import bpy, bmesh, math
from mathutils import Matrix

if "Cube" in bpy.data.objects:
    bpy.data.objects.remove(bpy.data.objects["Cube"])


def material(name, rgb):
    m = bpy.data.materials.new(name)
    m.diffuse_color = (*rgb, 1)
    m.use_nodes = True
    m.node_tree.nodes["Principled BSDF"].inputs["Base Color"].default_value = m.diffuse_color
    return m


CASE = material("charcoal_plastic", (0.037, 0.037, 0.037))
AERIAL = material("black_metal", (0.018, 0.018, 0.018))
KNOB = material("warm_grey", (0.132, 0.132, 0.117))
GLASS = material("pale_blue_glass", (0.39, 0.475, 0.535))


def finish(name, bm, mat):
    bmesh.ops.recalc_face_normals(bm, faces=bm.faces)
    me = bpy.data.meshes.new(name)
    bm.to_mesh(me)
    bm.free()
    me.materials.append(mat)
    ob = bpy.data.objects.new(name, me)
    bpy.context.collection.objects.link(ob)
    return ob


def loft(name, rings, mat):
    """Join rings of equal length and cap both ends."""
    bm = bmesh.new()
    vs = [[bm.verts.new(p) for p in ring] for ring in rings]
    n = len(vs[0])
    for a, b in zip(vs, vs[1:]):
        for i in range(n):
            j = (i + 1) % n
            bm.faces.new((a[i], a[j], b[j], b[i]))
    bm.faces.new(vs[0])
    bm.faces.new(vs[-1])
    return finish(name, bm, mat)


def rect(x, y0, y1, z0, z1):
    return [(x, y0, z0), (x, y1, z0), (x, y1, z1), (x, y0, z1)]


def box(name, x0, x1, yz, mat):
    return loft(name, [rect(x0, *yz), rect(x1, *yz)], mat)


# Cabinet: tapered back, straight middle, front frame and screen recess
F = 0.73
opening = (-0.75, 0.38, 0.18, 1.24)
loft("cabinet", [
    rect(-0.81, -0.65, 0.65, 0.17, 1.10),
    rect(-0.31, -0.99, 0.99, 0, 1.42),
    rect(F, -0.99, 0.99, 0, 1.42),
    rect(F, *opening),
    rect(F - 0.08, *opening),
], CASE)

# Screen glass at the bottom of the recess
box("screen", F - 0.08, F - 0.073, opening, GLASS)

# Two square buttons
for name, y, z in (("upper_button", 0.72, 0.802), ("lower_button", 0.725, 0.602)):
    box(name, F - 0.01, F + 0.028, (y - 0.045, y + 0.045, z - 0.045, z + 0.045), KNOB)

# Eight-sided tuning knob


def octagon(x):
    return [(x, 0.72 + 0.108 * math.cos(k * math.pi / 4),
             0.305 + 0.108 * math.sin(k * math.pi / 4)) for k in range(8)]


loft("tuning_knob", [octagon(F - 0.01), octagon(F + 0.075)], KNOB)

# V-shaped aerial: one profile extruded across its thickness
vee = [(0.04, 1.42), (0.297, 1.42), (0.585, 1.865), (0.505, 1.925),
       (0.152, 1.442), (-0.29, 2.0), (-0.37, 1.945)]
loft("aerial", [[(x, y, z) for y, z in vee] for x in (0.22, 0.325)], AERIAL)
....
:: ASSIGNMENT ::
The response has to match the records above word for word.

:: PROBLEM SOLUTION ::
import bpy, bmesh, math
from mathutils import Matrix

if "Cube" in bpy.data.objects:
    bpy.data.objects.remove(bpy.data.objects["Cube"])


def material(name, rgb):
    m = bpy.data.materials.new(name)
    m.diffuse_color = (*rgb, 1)
    m.use_nodes = True
    m.node_tree.nodes["Principled BSDF"].inputs["Base Color"].default_value = m.diffuse_color
    return m


CASE = material("charcoal_plastic", (0.037, 0.037, 0.037))
AERIAL = material("black_metal", (0.018, 0.018, 0.018))
KNOB = material("warm_grey", (0.132, 0.132, 0.117))
GLASS = material("pale_blue_glass", (0.39, 0.475, 0.535))


def finish(name, bm, mat):
    bmesh.ops.recalc_face_normals(bm, faces=bm.faces)
    me = bpy.data.meshes.new(name)
    bm.to_mesh(me)
    bm.free()
    me.materials.append(mat)
    ob = bpy.data.objects.new(name, me)
    bpy.context.collection.objects.link(ob)
    return ob


def loft(name, rings, mat):
    """Join rings of equal length and cap both ends."""
    bm = bmesh.new()
    vs = [[bm.verts.new(p) for p in ring] for ring in rings]
    n = len(vs[0])
    for a, b in zip(vs, vs[1:]):
        for i in range(n):
            j = (i + 1) % n
            bm.faces.new((a[i], a[j], b[j], b[i]))
    bm.faces.new(vs[0])
    bm.faces.new(vs[-1])
    return finish(name, bm, mat)


def rect(x, y0, y1, z0, z1):
    return [(x, y0, z0), (x, y1, z0), (x, y1, z1), (x, y0, z1)]


def box(name, x0, x1, yz, mat):
    return loft(name, [rect(x0, *yz), rect(x1, *yz)], mat)


# Cabinet: tapered back, straight middle, front frame and screen recess
F = 0.73
opening = (-0.75, 0.38, 0.18, 1.24)
loft("cabinet", [
    rect(-0.81, -0.65, 0.65, 0.17, 1.10),
    rect(-0.31, -0.99, 0.99, 0, 1.42),
    rect(F, -0.99, 0.99, 0, 1.42),
    rect(F, *opening),
    rect(F - 0.08, *opening),
], CASE)

# Screen glass at the bottom of the recess
box("screen", F - 0.08, F - 0.073, opening, GLASS)

# Two square buttons
for name, y, z in (("upper_button", 0.72, 0.802), ("lower_button", 0.725, 0.602)):
    box(name, F - 0.01, F + 0.028, (y - 0.045, y + 0.045, z - 0.045, z + 0.045), KNOB)

# Eight-sided tuning knob


def octagon(x):
    return [(x, 0.72 + 0.108 * math.cos(k * math.pi / 4),
             0.305 + 0.108 * math.sin(k * math.pi / 4)) for k in range(8)]


loft("tuning_knob", [octagon(F - 0.01), octagon(F + 0.075)], KNOB)

# V-shaped aerial: one profile extruded across its thickness
vee = [(0.04, 1.42), (0.297, 1.42), (0.585, 1.865), (0.505, 1.925),
       (0.152, 1.442), (-0.29, 2.0), (-0.37, 1.945)]
loft("aerial", [[(x, y, z) for y, z in vee] for x in (0.22, 0.325)], AERIAL)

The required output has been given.